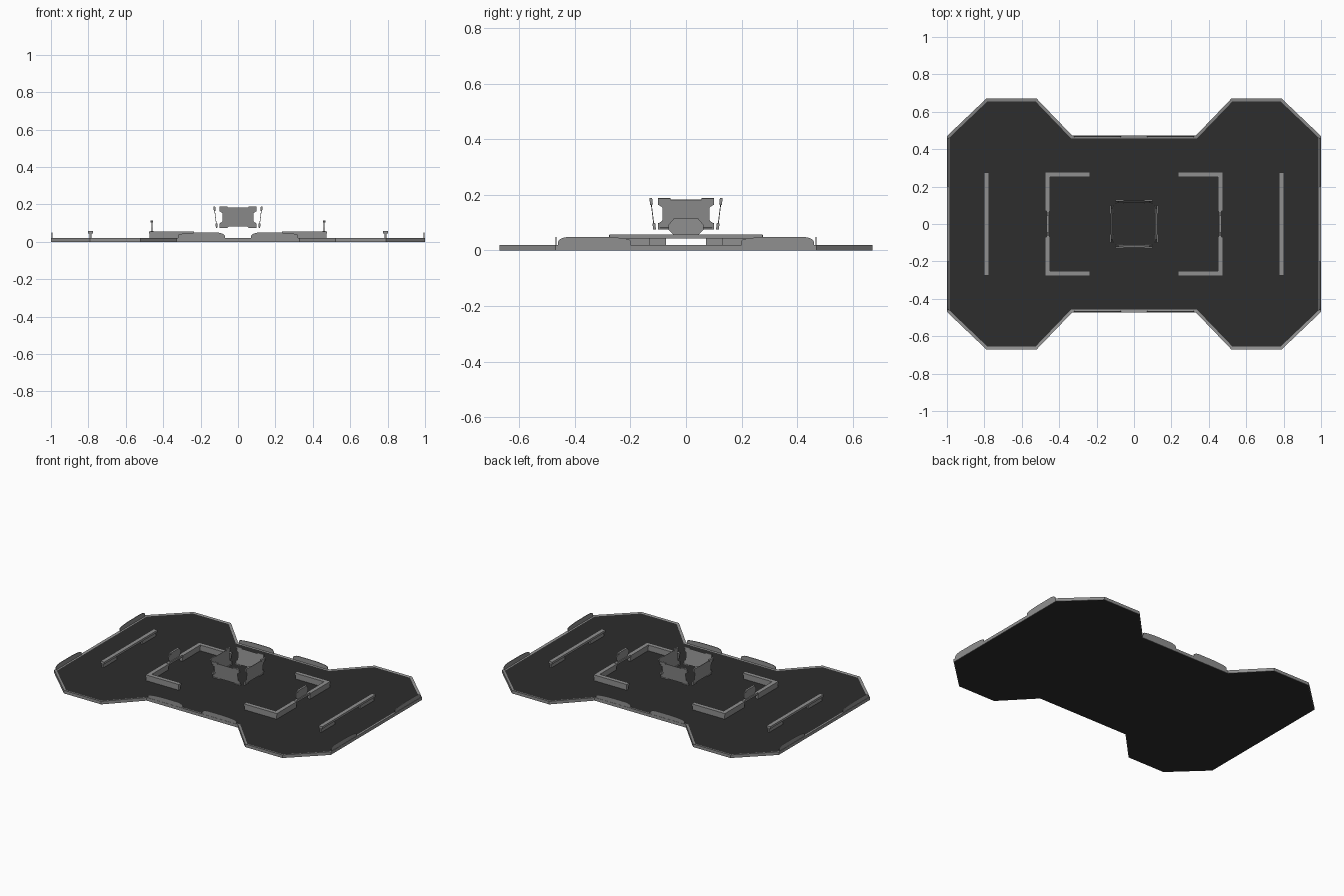
import bpy, bmesh, math
from mathutils import Vector, Matrix

if "Cube" in bpy.data.objects:
    bpy.data.objects.remove(bpy.data.objects["Cube"])

def mat(name, v):
    m = bpy.data.materials.new(name)
    m.diffuse_color = (v, v, v, 1)
    m.use_nodes = True
    m.node_tree.nodes["Principled BSDF"].inputs["Base Color"].default_value = m.diffuse_color
    return m

GREY = mat("wall grey", 0.28)
DARK = mat("floor charcoal", 0.026)

def finish(name, bm, mats):
    bmesh.ops.recalc_face_normals(bm, faces=bm.faces)
    me = bpy.data.meshes.new(name)
    bm.to_mesh(me)
    bm.free()
    for m in mats:
        me.materials.append(m)
    ob = bpy.data.objects.new(name, me)
    bpy.context.collection.objects.link(ob)
    return ob

def extrude(bm, pts, vec):
    """Solid from a planar outline pushed along vec."""
    f = bm.faces.new([bm.verts.new(p) for p in pts])
    r = bmesh.ops.extrude_face_region(bm, geom=[f])
    bmesh.ops.translate(bm, vec=vec, verts=[v for v in r["geom"] if isinstance(v, bmesh.types.BMVert)])

def prism(name, pts, vec, matrix=None):
    bm = bmesh.new()
    extrude(bm, pts, vec)
    if matrix:
        bm.transform(matrix)
    return finish(name, bm, [GREY])

def box(name, x0, x1, y0, y1, z0, z1, matrix=None):
    x0, x1 = sorted((x0, x1))
    y0, y1 = sorted((y0, y1))
    return prism(name, [(x0, y0, z0), (x1, y0, z0), (x1, y1, z0), (x0, y1, z0)], (0, 0, z1 - z0), matrix)

SIGNS = [(sx, sy) for sx in (-1, 1) for sy in (-1, 1)]

# Floor slab: dark field inset in a grey rim
q = [(0.995, 0.47), (0.79, 0.67), (0.52, 0.67), (0.33, 0.472)]
q[0] = (1.0, 0.47)
outline = q + [(-x, y) for x, y in reversed(q)] + [(-x, -y) for x, y in q] + [(x, -y) for x, y in reversed(q)]
bm = bmesh.new()
extrude(bm, [(x, y, 0) for x, y in outline], (0, 0, 0.02))
bmesh.ops.recalc_face_normals(bm, faces=bm.faces)
for sign, inset, sink in ((1, 0.016, -0.003), (-1, 0.004, 0)):
    face = next(f for f in bm.faces if f.normal.z * sign > 0.9 and len(f.verts) == 16)
    bmesh.ops.inset_region(bm, faces=[face], thickness=inset, depth=sink)
    face.material_index = 1
finish("floor_slab", bm, [GREY, DARK])

# Thin curved guard fins along the four straight edges
def fin(a, b):
    n = 6
    left = [(0.045 * (1 - math.cos(i / n * math.pi / 2)), 0.03 + 0.019 * math.sin(i / n * math.pi / 2)) for i in range(n + 1)]
    right = [(0.12 * math.sin(i / n * math.pi / 2), 0.035 + 0.014 * math.cos(i / n * math.pi / 2)) for i in range(n + 1)]
    return [(a, 0.015)] + [(a + s, z) for s, z in left] + [(b - 0.12 + s, z) for s, z in right] + [(b, 0.015)]

for sx, sy in SIGNS:
    prism("long_edge_fin", [(sx * u, sy * 0.466, z) for u, z in fin(0.07, 0.32)], (0, sy * 0.004, 0))
    prism("end_edge_fin", [(sx * 0.993, sy * (0.66 - u), z) for u, z in fin(0.20, 0.46)], (sx * 0.004, 0, 0))

# Outer rails: raised cap over two legs
for sx in (-1, 1):
    box("outer_rail_cap", sx * 0.775, sx * 0.802, -0.275, 0.275, 0.043, 0.057)
    for sy in (-1, 1):
        box("outer_rail_leg", sx * 0.783, sx * 0.794, sy * 0.13, sy * 0.27, 0.016, 0.043)

# Corner walls: L-shaped base and wider cap
def ell(o, sx, sy, z):
    x1, y1, w = 0.475 - o, 0.277 - o, 0.027 - 2 * o
    x0, y0 = 0.235 + o, 0.07 + o / 2
    return [(sx * x, sy * y, z) for x, y in
            [(x0, y1), (x1, y1), (x1, y0), (x1 - w, y0), (x1 - w, y1 - w), (x0, y1 - w)]]

for sx, sy in SIGNS:
    prism("corner_wall_base", ell(0.003, sx, sy, 0.016), (0, 0, 0.027))
    prism("corner_wall_cap", ell(0, sx, sy, 0.043), (0, 0, 0.013))

# Gate screens between the corner walls
screen = [(0.045, 0.056), (0.063, 0.075), (0.063, 0.092), (0.045, 0.113)]
screen = screen + [(-y, z) for y, z in reversed(screen)]
for sx in (-1, 1):
    prism("gate_screen", [(sx * 0.458, y, z) for y, z in screen], (sx * 0.005, 0, 0))
    box("gate_head", sx * 0.454, sx * 0.467, -0.045, 0.045, 0.102, 0.114)
    box("gate_sill", sx * 0.452, sx * 0.469, -0.072, 0.072, 0.045, 0.058)

# Central display: four leaning panels with corner brackets
half = [(0.05, 0.082), (0.055, 0.077), (0.098, 0.077), (0.098, 0.098), (0.084, 0.108),
        (0.084, 0.155), (0.098, 0.164), (0.098, 0.183)]
panel = half + [(-u, z) for u, z in reversed(half)]
lean = Matrix.Translation((0, -0.113, 0.075)) @ Matrix.Rotation(math.radians(7), 4, 'X') @ Matrix.Translation((0, 0, -0.075))
for k in range(4):
    m = Matrix.Rotation(k * math.pi / 2, 4, 'Z') @ lean
    prism("display_panel", [(u, -0.002, z) for u, z in panel], (0, 0.003, 0), m)
    for s in (-1, 1):
        for z0, z1 in ((0.18, 0.189), (0.075, 0.082)):
            box("display_bracket", s * 0.055, s * 0.1, -0.005, 0.005, z0, z1, m)
        box("display_bracket_side", s * 0.094, s * 0.1, -0.005, 0.005, 0.165, 0.181, m)
        box("display_bracket_side", s * 0.094, s * 0.1, -0.005, 0.005, 0.081, 0.098, m)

→ **What the task requires**: All lines in the data that contain the word "prism" should be copied.

→ **Problem solution**:
def prism(name, pts, vec, matrix=None):
    return prism(name, [(x0, y0, z0), (x1, y0, z0), (x1, y1, z0), (x0, y1, z0)], (0, 0, z1 - z0), matrix)
    prism("long_edge_fin", [(sx * u, sy * 0.466, z) for u, z in fin(0.07, 0.32)], (0, sy * 0.004, 0))
    prism("end_edge_fin", [(sx * 0.993, sy * (0.66 - u), z) for u, z in fin(0.20, 0.46)], (sx * 0.004, 0, 0))
    prism("corner_wall_base", ell(0.003, sx, sy, 0.016), (0, 0, 0.027))
    prism("corner_wall_cap", ell(0, sx, sy, 0.043), (0, 0, 0.013))
    prism("gate_screen", [(sx * 0.458, y, z) for y, z in screen], (sx * 0.005, 0, 0))
    prism("display_panel", [(u, -0.002, z) for u, z in panel], (0, 0.003, 0), m)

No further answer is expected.